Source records
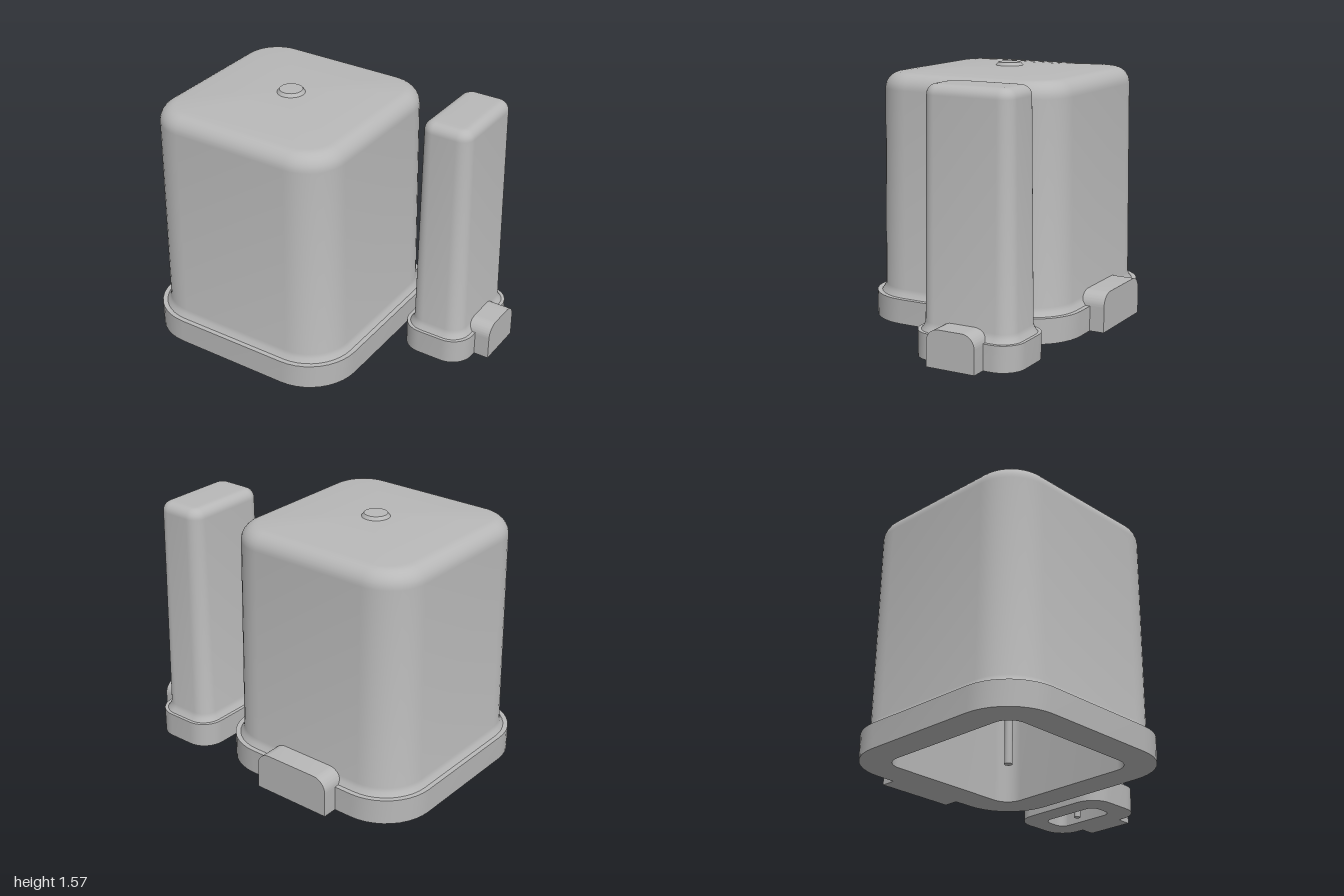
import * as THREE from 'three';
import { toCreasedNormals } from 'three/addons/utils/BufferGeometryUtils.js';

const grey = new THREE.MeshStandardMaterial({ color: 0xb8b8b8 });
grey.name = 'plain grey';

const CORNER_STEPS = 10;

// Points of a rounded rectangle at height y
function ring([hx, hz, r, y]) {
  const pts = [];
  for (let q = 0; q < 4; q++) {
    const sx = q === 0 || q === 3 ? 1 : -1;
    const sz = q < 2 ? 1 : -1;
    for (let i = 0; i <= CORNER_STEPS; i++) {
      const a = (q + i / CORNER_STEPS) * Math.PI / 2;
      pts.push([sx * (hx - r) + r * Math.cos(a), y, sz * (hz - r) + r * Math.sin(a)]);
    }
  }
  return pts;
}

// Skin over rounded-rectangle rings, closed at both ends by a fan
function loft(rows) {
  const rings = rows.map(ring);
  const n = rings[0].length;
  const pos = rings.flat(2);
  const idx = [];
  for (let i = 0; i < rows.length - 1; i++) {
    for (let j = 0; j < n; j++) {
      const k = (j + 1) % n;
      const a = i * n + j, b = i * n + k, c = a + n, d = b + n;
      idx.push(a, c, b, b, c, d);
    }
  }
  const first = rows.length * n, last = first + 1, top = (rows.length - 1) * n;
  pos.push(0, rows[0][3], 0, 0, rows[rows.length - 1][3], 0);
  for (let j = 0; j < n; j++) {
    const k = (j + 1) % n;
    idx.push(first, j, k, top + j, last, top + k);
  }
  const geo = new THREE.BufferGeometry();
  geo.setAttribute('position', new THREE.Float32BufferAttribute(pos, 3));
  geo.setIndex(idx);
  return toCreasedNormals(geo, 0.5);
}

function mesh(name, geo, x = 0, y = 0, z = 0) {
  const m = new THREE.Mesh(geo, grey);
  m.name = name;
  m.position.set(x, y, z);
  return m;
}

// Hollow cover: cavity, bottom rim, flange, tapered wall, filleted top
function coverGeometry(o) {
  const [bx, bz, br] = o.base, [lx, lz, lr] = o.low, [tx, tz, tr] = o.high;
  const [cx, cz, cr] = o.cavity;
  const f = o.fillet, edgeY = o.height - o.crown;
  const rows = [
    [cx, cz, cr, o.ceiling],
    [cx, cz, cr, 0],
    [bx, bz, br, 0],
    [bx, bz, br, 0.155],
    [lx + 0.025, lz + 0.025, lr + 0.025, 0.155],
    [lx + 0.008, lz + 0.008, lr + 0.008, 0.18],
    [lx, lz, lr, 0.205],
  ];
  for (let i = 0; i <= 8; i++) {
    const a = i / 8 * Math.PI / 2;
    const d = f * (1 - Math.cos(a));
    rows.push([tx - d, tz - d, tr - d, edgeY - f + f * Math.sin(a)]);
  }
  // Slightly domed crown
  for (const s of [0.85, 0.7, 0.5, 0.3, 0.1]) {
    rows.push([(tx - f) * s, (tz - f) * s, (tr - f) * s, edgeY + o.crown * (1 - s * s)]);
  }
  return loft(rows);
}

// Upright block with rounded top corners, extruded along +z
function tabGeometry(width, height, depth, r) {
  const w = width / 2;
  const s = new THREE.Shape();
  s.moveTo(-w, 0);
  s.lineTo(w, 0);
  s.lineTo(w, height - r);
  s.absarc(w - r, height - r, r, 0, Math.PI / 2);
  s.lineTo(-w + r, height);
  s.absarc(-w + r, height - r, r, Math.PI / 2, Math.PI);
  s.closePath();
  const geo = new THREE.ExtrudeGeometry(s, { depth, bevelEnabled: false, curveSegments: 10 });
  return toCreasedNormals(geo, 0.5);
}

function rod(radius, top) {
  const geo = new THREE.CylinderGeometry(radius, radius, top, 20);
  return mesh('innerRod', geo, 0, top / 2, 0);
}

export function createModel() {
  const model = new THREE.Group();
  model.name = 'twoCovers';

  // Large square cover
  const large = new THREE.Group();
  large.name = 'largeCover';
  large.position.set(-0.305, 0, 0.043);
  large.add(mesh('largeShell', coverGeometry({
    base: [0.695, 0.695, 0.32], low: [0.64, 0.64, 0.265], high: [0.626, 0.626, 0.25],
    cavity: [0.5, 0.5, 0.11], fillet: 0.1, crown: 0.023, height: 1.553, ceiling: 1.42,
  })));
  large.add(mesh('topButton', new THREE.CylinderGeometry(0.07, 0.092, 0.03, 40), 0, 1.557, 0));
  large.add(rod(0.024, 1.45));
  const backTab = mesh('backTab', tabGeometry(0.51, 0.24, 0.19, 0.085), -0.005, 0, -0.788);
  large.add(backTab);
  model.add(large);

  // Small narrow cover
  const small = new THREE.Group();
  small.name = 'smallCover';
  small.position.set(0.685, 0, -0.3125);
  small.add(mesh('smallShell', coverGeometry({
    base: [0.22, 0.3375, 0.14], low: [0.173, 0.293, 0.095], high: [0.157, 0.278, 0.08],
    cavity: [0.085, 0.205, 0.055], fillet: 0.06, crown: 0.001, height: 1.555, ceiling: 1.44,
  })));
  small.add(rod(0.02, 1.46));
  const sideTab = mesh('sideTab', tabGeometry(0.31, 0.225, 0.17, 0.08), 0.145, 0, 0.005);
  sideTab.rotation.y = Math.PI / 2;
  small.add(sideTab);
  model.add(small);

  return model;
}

* * *

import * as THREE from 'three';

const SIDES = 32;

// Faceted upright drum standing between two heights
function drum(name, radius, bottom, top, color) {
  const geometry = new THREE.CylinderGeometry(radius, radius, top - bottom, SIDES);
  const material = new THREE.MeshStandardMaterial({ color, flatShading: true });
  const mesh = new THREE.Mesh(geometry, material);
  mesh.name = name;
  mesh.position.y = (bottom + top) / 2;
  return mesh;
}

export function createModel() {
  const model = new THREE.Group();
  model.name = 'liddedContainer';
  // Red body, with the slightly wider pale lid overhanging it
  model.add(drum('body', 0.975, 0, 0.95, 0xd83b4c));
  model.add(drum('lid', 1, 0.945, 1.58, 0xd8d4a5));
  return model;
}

WORK ORDER: What is the number of lines in the data that include the word "Math"? State only that number.

OUTPUT OF THE EXERCISE: 8